[Records contained in a dataset]
- - - -

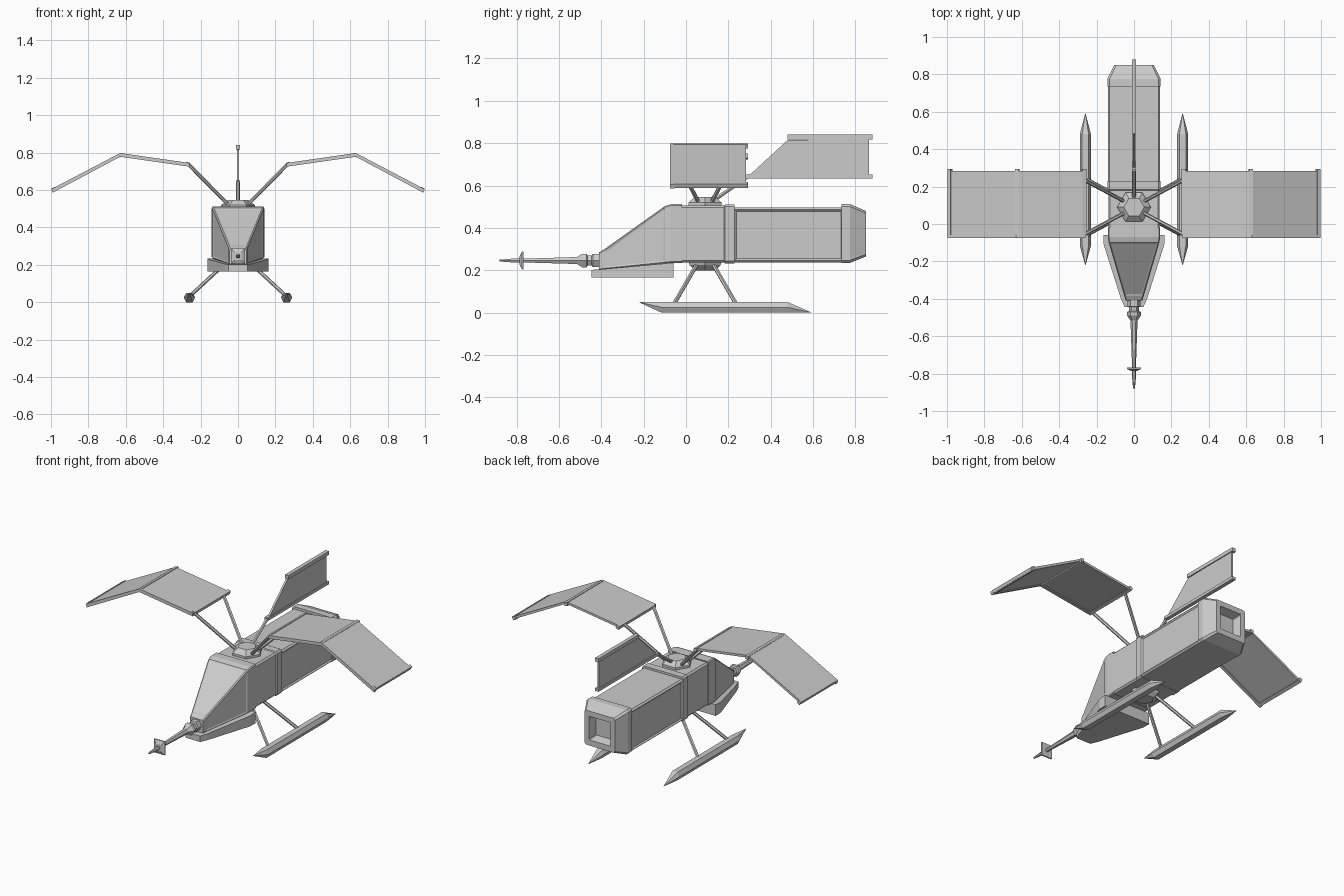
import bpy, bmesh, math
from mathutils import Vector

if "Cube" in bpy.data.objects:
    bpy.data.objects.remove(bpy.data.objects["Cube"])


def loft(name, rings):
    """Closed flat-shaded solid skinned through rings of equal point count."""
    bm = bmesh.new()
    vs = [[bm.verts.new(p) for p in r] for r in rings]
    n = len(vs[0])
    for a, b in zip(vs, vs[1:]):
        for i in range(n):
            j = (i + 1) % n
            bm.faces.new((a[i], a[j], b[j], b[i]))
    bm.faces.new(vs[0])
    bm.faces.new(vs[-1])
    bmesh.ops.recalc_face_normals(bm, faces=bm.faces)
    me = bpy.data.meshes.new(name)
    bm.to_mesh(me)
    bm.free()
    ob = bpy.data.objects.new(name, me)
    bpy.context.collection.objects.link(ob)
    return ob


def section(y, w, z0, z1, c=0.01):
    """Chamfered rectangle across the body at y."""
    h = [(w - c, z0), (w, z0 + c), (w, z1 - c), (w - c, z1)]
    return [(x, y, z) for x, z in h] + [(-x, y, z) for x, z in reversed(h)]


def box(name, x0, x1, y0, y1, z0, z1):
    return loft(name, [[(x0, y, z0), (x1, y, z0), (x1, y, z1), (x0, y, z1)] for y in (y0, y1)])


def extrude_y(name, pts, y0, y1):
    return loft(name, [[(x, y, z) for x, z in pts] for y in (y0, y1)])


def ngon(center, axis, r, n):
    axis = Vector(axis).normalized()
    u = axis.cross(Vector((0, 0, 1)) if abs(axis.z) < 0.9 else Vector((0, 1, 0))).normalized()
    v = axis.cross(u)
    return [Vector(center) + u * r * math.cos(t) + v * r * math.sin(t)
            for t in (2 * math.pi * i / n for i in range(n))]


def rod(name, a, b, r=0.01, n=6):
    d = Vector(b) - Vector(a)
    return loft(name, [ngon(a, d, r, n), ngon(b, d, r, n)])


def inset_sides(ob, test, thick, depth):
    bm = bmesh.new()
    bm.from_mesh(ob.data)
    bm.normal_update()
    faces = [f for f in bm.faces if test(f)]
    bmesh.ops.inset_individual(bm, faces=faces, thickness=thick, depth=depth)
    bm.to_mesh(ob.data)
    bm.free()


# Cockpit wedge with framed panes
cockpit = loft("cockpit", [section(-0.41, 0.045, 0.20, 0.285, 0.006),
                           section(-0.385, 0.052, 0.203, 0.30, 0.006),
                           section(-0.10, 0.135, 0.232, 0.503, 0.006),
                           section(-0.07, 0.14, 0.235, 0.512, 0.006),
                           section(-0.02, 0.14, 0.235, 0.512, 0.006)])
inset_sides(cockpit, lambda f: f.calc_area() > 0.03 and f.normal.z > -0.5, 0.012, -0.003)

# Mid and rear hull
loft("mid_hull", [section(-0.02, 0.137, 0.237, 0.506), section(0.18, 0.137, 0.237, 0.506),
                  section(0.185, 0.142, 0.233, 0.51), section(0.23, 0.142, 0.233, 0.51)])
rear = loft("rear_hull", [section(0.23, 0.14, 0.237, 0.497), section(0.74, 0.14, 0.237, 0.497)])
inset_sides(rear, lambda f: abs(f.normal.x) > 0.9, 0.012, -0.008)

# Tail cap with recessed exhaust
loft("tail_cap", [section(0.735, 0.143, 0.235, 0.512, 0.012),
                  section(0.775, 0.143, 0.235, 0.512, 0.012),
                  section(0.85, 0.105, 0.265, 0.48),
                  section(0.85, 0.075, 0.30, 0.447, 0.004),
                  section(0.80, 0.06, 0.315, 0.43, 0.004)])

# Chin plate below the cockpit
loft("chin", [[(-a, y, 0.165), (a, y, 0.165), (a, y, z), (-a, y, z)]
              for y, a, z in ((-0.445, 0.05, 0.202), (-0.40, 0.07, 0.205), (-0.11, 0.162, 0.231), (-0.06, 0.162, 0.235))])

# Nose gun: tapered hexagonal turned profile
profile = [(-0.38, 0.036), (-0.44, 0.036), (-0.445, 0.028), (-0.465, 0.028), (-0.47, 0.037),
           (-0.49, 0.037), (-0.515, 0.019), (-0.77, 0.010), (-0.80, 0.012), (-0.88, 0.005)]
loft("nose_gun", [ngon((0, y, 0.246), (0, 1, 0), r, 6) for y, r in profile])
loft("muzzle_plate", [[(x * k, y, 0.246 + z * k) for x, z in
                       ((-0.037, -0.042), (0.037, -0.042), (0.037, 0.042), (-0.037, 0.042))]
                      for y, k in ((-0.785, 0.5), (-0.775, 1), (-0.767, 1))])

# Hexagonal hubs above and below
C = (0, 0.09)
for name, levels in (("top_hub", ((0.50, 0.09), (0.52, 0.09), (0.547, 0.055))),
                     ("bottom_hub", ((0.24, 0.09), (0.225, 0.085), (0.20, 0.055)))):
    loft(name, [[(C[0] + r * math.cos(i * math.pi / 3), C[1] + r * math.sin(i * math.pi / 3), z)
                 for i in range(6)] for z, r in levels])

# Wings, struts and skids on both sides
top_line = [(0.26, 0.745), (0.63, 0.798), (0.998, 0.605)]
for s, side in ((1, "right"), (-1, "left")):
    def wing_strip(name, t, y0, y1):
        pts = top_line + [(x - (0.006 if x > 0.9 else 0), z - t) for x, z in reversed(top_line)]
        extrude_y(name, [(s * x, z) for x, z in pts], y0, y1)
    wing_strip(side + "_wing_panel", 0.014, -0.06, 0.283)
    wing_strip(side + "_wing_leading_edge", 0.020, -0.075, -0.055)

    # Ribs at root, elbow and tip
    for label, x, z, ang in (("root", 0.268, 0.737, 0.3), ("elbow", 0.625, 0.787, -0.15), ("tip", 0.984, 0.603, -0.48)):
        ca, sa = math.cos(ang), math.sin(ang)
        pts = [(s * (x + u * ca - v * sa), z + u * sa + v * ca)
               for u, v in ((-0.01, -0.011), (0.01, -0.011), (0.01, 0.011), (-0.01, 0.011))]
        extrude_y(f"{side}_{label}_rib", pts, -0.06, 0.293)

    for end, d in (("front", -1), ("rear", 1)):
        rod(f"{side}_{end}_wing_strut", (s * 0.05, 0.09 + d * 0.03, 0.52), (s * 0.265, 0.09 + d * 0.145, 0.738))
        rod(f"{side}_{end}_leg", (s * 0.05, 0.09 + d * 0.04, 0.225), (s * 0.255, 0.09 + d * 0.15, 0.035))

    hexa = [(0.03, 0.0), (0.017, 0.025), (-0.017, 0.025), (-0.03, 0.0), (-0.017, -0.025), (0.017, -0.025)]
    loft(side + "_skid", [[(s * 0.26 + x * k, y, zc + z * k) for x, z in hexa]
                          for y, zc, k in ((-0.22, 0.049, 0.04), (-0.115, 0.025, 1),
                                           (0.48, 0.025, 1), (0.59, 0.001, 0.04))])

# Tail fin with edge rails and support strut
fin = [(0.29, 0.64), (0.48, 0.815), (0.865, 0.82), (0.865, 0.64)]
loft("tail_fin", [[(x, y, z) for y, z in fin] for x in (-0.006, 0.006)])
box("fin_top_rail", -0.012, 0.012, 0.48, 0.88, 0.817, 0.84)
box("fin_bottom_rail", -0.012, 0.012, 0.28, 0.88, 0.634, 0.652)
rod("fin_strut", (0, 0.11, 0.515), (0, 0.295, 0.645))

- - - -

## TASK ITEM
The copy you produce must match the entries above exactly, except that it has no pictures.

## TASK RESPONSE
import bpy, bmesh, math
from mathutils import Vector

if "Cube" in bpy.data.objects:
    bpy.data.objects.remove(bpy.data.objects["Cube"])


def loft(name, rings):
    """Closed flat-shaded solid skinned through rings of equal point count."""
    bm = bmesh.new()
    vs = [[bm.verts.new(p) for p in r] for r in rings]
    n = len(vs[0])
    for a, b in zip(vs, vs[1:]):
        for i in range(n):
            j = (i + 1) % n
            bm.faces.new((a[i], a[j], b[j], b[i]))
    bm.faces.new(vs[0])
    bm.faces.new(vs[-1])
    bmesh.ops.recalc_face_normals(bm, faces=bm.faces)
    me = bpy.data.meshes.new(name)
    bm.to_mesh(me)
    bm.free()
    ob = bpy.data.objects.new(name, me)
    bpy.context.collection.objects.link(ob)
    return ob


def section(y, w, z0, z1, c=0.01):
    """Chamfered rectangle across the body at y."""
    h = [(w - c, z0), (w, z0 + c), (w, z1 - c), (w - c, z1)]
    return [(x, y, z) for x, z in h] + [(-x, y, z) for x, z in reversed(h)]


def box(name, x0, x1, y0, y1, z0, z1):
    return loft(name, [[(x0, y, z0), (x1, y, z0), (x1, y, z1), (x0, y, z1)] for y in (y0, y1)])


def extrude_y(name, pts, y0, y1):
    return loft(name, [[(x, y, z) for x, z in pts] for y in (y0, y1)])


def ngon(center, axis, r, n):
    axis = Vector(axis).normalized()
    u = axis.cross(Vector((0, 0, 1)) if abs(axis.z) < 0.9 else Vector((0, 1, 0))).normalized()
    v = axis.cross(u)
    return [Vector(center) + u * r * math.cos(t) + v * r * math.sin(t)
            for t in (2 * math.pi * i / n for i in range(n))]


def rod(name, a, b, r=0.01, n=6):
    d = Vector(b) - Vector(a)
    return loft(name, [ngon(a, d, r, n), ngon(b, d, r, n)])


def inset_sides(ob, test, thick, depth):
    bm = bmesh.new()
    bm.from_mesh(ob.data)
    bm.normal_update()
    faces = [f for f in bm.faces if test(f)]
    bmesh.ops.inset_individual(bm, faces=faces, thickness=thick, depth=depth)
    bm.to_mesh(ob.data)
    bm.free()


# Cockpit wedge with framed panes
cockpit = loft("cockpit", [section(-0.41, 0.045, 0.20, 0.285, 0.006),
                           section(-0.385, 0.052, 0.203, 0.30, 0.006),
                           section(-0.10, 0.135, 0.232, 0.503, 0.006),
                           section(-0.07, 0.14, 0.235, 0.512, 0.006),
                           section(-0.02, 0.14, 0.235, 0.512, 0.006)])
inset_sides(cockpit, lambda f: f.calc_area() > 0.03 and f.normal.z > -0.5, 0.012, -0.003)

# Mid and rear hull
loft("mid_hull", [section(-0.02, 0.137, 0.237, 0.506), section(0.18, 0.137, 0.237, 0.506),
                  section(0.185, 0.142, 0.233, 0.51), section(0.23, 0.142, 0.233, 0.51)])
rear = loft("rear_hull", [section(0.23, 0.14, 0.237, 0.497), section(0.74, 0.14, 0.237, 0.497)])
inset_sides(rear, lambda f: abs(f.normal.x) > 0.9, 0.012, -0.008)

# Tail cap with recessed exhaust
loft("tail_cap", [section(0.735, 0.143, 0.235, 0.512, 0.012),
                  section(0.775, 0.143, 0.235, 0.512, 0.012),
                  section(0.85, 0.105, 0.265, 0.48),
                  section(0.85, 0.075, 0.30, 0.447, 0.004),
                  section(0.80, 0.06, 0.315, 0.43, 0.004)])

# Chin plate below the cockpit
loft("chin", [[(-a, y, 0.165), (a, y, 0.165), (a, y, z), (-a, y, z)]
              for y, a, z in ((-0.445, 0.05, 0.202), (-0.40, 0.07, 0.205), (-0.11, 0.162, 0.231), (-0.06, 0.162, 0.235))])

# Nose gun: tapered hexagonal turned profile
profile = [(-0.38, 0.036), (-0.44, 0.036), (-0.445, 0.028), (-0.465, 0.028), (-0.47, 0.037),
           (-0.49, 0.037), (-0.515, 0.019), (-0.77, 0.010), (-0.80, 0.012), (-0.88, 0.005)]
loft("nose_gun", [ngon((0, y, 0.246), (0, 1, 0), r, 6) for y, r in profile])
loft("muzzle_plate", [[(x * k, y, 0.246 + z * k) for x, z in
                       ((-0.037, -0.042), (0.037, -0.042), (0.037, 0.042), (-0.037, 0.042))]
                      for y, k in ((-0.785, 0.5), (-0.775, 1), (-0.767, 1))])

# Hexagonal hubs above and below
C = (0, 0.09)
for name, levels in (("top_hub", ((0.50, 0.09), (0.52, 0.09), (0.547, 0.055))),
                     ("bottom_hub", ((0.24, 0.09), (0.225, 0.085), (0.20, 0.055)))):
    loft(name, [[(C[0] + r * math.cos(i * math.pi / 3), C[1] + r * math.sin(i * math.pi / 3), z)
                 for i in range(6)] for z, r in levels])

# Wings, struts and skids on both sides
top_line = [(0.26, 0.745), (0.63, 0.798), (0.998, 0.605)]
for s, side in ((1, "right"), (-1, "left")):
    def wing_strip(name, t, y0, y1):
        pts = top_line + [(x - (0.006 if x > 0.9 else 0), z - t) for x, z in reversed(top_line)]
        extrude_y(name, [(s * x, z) for x, z in pts], y0, y1)
    wing_strip(side + "_wing_panel", 0.014, -0.06, 0.283)
    wing_strip(side + "_wing_leading_edge", 0.020, -0.075, -0.055)

    # Ribs at root, elbow and tip
    for label, x, z, ang in (("root", 0.268, 0.737, 0.3), ("elbow", 0.625, 0.787, -0.15), ("tip", 0.984, 0.603, -0.48)):
        ca, sa = math.cos(ang), math.sin(ang)
        pts = [(s * (x + u * ca - v * sa), z + u * sa + v * ca)
               for u, v in ((-0.01, -0.011), (0.01, -0.011), (0.01, 0.011), (-0.01, 0.011))]
        extrude_y(f"{side}_{label}_rib", pts, -0.06, 0.293)

    for end, d in (("front", -1), ("rear", 1)):
        rod(f"{side}_{end}_wing_strut", (s * 0.05, 0.09 + d * 0.03, 0.52), (s * 0.265, 0.09 + d * 0.145, 0.738))
        rod(f"{side}_{end}_leg", (s * 0.05, 0.09 + d * 0.04, 0.225), (s * 0.255, 0.09 + d * 0.15, 0.035))

    hexa = [(0.03, 0.0), (0.017, 0.025), (-0.017, 0.025), (-0.03, 0.0), (-0.017, -0.025), (0.017, -0.025)]
    loft(side + "_skid", [[(s * 0.26 + x * k, y, zc + z * k) for x, z in hexa]
                          for y, zc, k in ((-0.22, 0.049, 0.04), (-0.115, 0.025, 1),
                                           (0.48, 0.025, 1), (0.59, 0.001, 0.04))])

# Tail fin with edge rails and support strut
fin = [(0.29, 0.64), (0.48, 0.815), (0.865, 0.82), (0.865, 0.64)]
loft("tail_fin", [[(x, y, z) for y, z in fin] for x in (-0.006, 0.006)])
box("fin_top_rail", -0.012, 0.012, 0.48, 0.88, 0.817, 0.84)
box("fin_bottom_rail", -0.012, 0.012, 0.28, 0.88, 0.634, 0.652)
rod("fin_strut", (0, 0.11, 0.515), (0, 0.295, 0.645))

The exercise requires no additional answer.